Eleanor Antin: But can you really win? Have you ever seen a revolution that
didn't swallow itself? Isn't defeat built into the world, as basic as
carbon? Aren't we all doomed? We go out in the morning and we're going to
be defeated at night. If we have really bad luck, we'll be defeated by
noon. You said I was a comedic artist, but the comedy in my art is more
like the story they tell about Max Jacob--or maybe it was Robert Desnos, I
don't remember, I've heard it about both--who was in the concentration
camp, waiting his turn to go into the ovens. He went up and down the long
line of people waiting with him, and he leaned over their hands and read
their futures from their palms...That's one of my favorite stories.
[crying] I'm sorry. [composing herself] Okay...ask me something else.
Fox: [moved, disturbed] But nothing in life--unless you are a very
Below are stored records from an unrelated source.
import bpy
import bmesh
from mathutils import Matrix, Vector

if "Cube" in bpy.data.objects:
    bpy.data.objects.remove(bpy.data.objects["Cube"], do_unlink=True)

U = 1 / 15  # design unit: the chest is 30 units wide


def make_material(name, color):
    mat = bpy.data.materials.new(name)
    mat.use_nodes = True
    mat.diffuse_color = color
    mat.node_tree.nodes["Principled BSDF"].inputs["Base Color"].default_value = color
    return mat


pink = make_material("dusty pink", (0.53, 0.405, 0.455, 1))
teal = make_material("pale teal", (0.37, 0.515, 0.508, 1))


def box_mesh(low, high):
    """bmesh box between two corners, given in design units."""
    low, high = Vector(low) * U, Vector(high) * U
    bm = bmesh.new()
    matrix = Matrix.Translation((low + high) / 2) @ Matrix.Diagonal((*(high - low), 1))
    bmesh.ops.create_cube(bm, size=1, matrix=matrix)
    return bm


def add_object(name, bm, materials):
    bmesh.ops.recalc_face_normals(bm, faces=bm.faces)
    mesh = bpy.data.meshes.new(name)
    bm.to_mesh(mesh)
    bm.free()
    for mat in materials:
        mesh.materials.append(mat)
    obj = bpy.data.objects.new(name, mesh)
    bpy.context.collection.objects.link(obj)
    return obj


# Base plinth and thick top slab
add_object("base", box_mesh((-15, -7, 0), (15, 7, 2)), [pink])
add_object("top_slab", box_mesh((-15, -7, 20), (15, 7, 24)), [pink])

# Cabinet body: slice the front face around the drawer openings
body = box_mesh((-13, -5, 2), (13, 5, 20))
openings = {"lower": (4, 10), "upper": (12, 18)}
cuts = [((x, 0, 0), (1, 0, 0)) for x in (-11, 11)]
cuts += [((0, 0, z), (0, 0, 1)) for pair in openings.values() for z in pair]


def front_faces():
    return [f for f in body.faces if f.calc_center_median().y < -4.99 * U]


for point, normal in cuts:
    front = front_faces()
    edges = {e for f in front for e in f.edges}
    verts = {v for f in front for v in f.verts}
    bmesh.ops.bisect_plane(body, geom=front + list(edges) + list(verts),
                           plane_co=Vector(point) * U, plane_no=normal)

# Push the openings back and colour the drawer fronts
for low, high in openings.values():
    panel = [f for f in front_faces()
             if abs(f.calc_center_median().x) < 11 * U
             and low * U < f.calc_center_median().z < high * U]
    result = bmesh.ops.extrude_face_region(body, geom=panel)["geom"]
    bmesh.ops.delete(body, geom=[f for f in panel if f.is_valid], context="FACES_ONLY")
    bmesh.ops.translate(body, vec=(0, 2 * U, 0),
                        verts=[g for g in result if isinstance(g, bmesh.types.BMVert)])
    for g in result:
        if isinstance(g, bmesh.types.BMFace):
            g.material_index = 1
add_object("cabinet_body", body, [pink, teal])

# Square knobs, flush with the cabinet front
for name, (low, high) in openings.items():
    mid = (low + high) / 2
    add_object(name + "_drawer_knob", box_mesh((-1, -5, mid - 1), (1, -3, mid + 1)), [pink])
religious person who has a full faith in a life after death--is going to
eliminate the ultimate defeat. But for you, is there something that redeems
or exalts humankind?
Eleanor Antin: For me personally it was making art. And to me that means
inventing, making meaning happen where there wasn't any before. It has made
my life worth living. Hey, it even helped me survive the art world.
is a video, performance, conceptual and installation artist
from Southern California. This was excerpted from
Eleanor Antin by Howard
N. Fox, published by the Los Angeles County Museum of Art, 1999.